Lebanon children deprived of basic necessities: UNICEF report
Three years of the devastating crisis in Lebanon have plunged children into a cycle of poverty, negatively affecting their health, increasing levels of frustration, and having lost confidence in parents for their inability to meet their basic needs, which in turn increases tensions within families.
United Nations International Children’s Emergency Fund (UNICEF) said in a report on its official website, under the title “Deprived Childhood”.
The report showed that children are fully aware of the impact of the crisis on their lives, aspirations, and the course of the country. Their dreams of a better future in Lebanon faded, and they began to believe that immigration was the only hope.
The combination of various types and forms of deprivation, the constant exposure to the effects of the severe economic crisis and the loss of hope, have had a strong impact on the mental health of children, who are unable, in most cases, to obtain the care they need.
The report indicates that the high prices and the spread of unemployment have contributed to the plunge of many families into multi-dimensional poverty.
UNICEF Representative in Lebanon Edward Beigbeder said: “The multi-dimensional crisis affects the lives of children in all its aspects, as they grow up without adequate food and proper health care and in many cases are forced to work to support their families.
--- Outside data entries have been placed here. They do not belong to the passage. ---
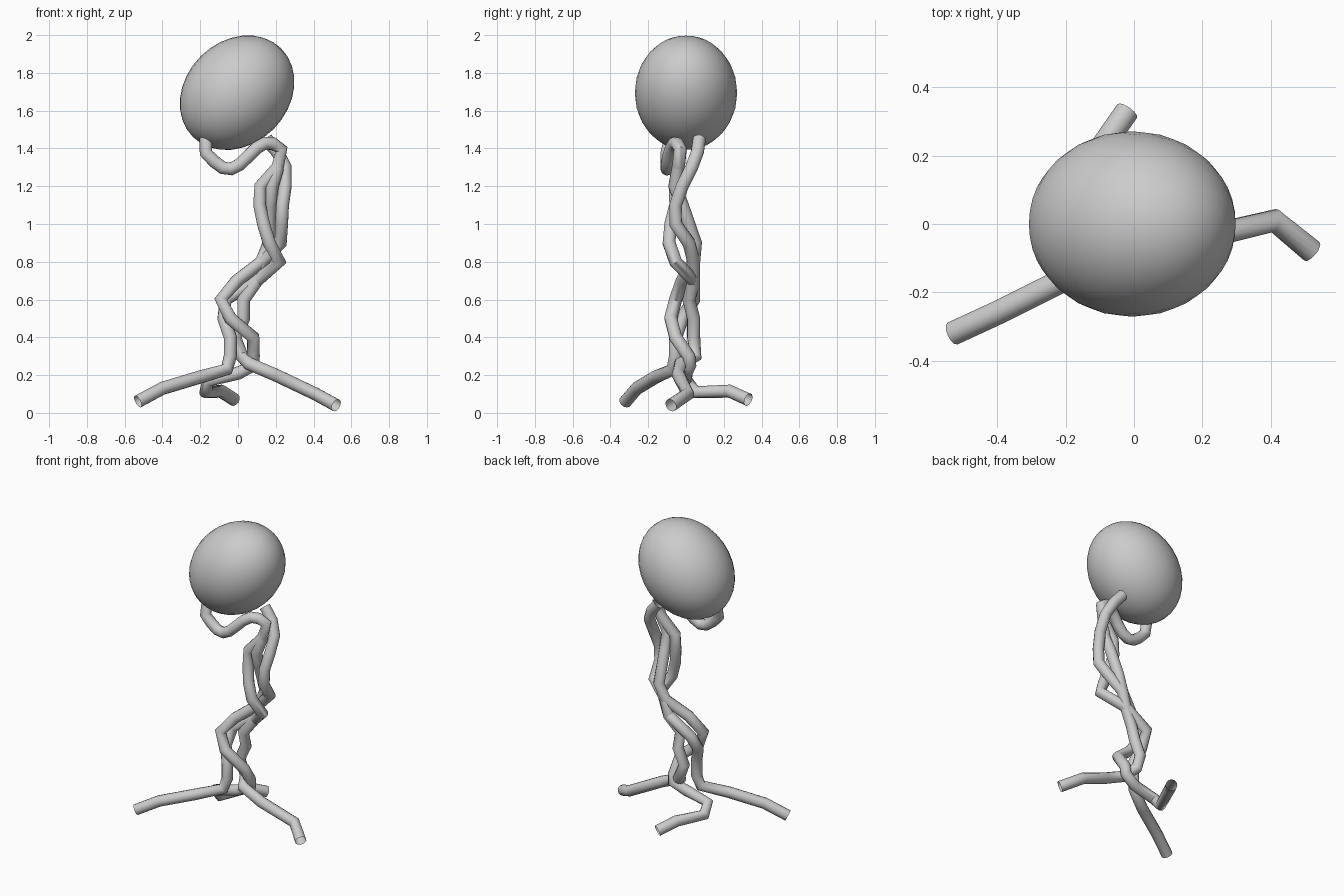
import bpy
from math import cos, sin, radians

cube = bpy.data.objects.get("Cube")
if cube:
    bpy.data.objects.remove(cube, do_unlink=True)

grey = bpy.data.materials.new("plain_grey")
grey.use_nodes = True
grey.diffuse_color = (0.6, 0.6, 0.6, 1)
shader = grey.node_tree.nodes["Principled BSDF"]
shader.inputs["Base Color"].default_value = grey.diffuse_color

# Sideways sway of the twisted column, one value per step of height
STEP = 0.2
SWAY = [0.02, 0.02, -0.03, 0.16, 0.17, 0.18, 0.22]
WIND_RADIUS = 0.07


def column_x(height):
    """Middle of the column at a height, blended between sway values."""
    place = height / STEP - 1
    index = int(place)
    blend = place - index
    return SWAY[index] * (1 - blend) + SWAY[index + 1] * blend


def wind(hours):
    """Points around the column; each hour is a twelfth of a turn."""
    points = []
    for level, hour in enumerate(hours):
        height = 0.3 + level * STEP / 2
        angle = radians(hour * 30)
        points.append((column_x(height) + WIND_RADIUS * cos(angle),
                       WIND_RADIUS * sin(angle) - 0.02,
                       height))
    return points


def hook(count=10):
    """Wave that crests beside the head and dips beneath it."""
    points = []
    for i in range(count):
        t = i / (count - 1)
        x = 0.23 - 0.4 * t
        y = -0.03 - 0.07 * min(1, t * 2)
        points.append((x, y, 1.36 + 0.07 * cos((x - 0.16) * 15)))
    return points


def tube(name, points):
    """Open round tube along a polyline, turned into a smooth mesh."""
    curve = bpy.data.curves.new(name, 'CURVE')
    curve.dimensions = '3D'
    curve.bevel_depth = 0.035
    curve.bevel_resolution = 4
    spline = curve.splines.new('POLY')
    spline.points.add(len(points) - 1)
    for target, point in zip(spline.points, points):
        target.co = (*point, 1)
    strand = bpy.data.objects.new(name, curve)
    bpy.context.collection.objects.link(strand)
    bpy.ops.object.select_all(action='DESELECT')
    strand.select_set(True)
    bpy.context.view_layer.objects.active = strand
    bpy.ops.object.convert(target='MESH')
    strand = bpy.context.object
    strand.data.materials.clear()
    strand.data.materials.append(grey)
    bpy.ops.object.shade_smooth_by_angle(angle=radians(60))


# Egg-shaped head with its long axis leaning sideways
bpy.ops.mesh.primitive_uv_sphere_add(segments=32, ring_count=16, radius=1,
                                     location=(-0.005, 0, 1.695),
                                     rotation=(0, radians(45), 0))
head = bpy.context.object
head.name = "head"
head.scale = (0.273, 0.271, 0.331)
head.data.materials.append(grey)
bpy.ops.object.shade_smooth()

# Strand from the front foot, ending in the hook under the head
front_foot = [(-0.53, -0.32, 0.06), (-0.4, -0.26, 0.13),
              (-0.2, -0.16, 0.19), (-0.06, -0.07, 0.23)]
tube("hooked_strand",
     front_foot + wind([7, 7, 6, 4, 2, 11, 9, 8, 7, 7])
     + [(0.21, -0.04, 1.3)] + hook() + [(-0.17, -0.08, 1.46)])

# Strand from the back foot, looping around the others
back_foot = [(-0.02, 0.33, 0.07), (-0.09, 0.23, 0.115), (-0.17, 0.05, 0.11),
             (-0.16, 0, 0.17), (0, 0, 0.21), (0.08, 0.02, 0.25)]
tube("looping_strand",
     back_foot + wind([1, 11, 8, 7, 6, 4, 3])
     + [(0.17, -0.02, 1.1), (0.18, -0.06, 1.2), (0.21, -0.04, 1.3)])

# Strand from the side foot, rising to the back of the head
side_foot = [(0.52, -0.08, 0.04), (0.41, 0.01, 0.1),
             (0.2, -0.04, 0.2), (0.06, -0.03, 0.26)]
tube("rising_strand",
     side_foot + wind([3, 4, 2, 1, 2, 4, 1, 11, 11, 0])
     + [(0.25, 0.03, 1.3), (0.21, 0.06, 1.38), (0.15, 0.07, 1.45)])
Serious and decisive reforms are necessary to protect the future of children.”
“The government must implement urgent social protection measures, ensure that every child has access to quality education, strengthen primary health care and provide child protection services,” he added.
The organization’s figures are documented by an assessment conducted in June 2022, 84 percent of Lebanese families do not have enough money to cover the necessities of life, and 38 percent of families have reduced education expenses compared to 26 per cent in April 2021.
The report adds that 23 percent of children went to bed, during the three months preceding the assessment, hungry, while 60 percent of families reduced spending on health treatment compared to 42 percent in April 2021.
70 percent of families currently pay the cost of purchasing food by accumulating unpaid bills or by direct borrowing.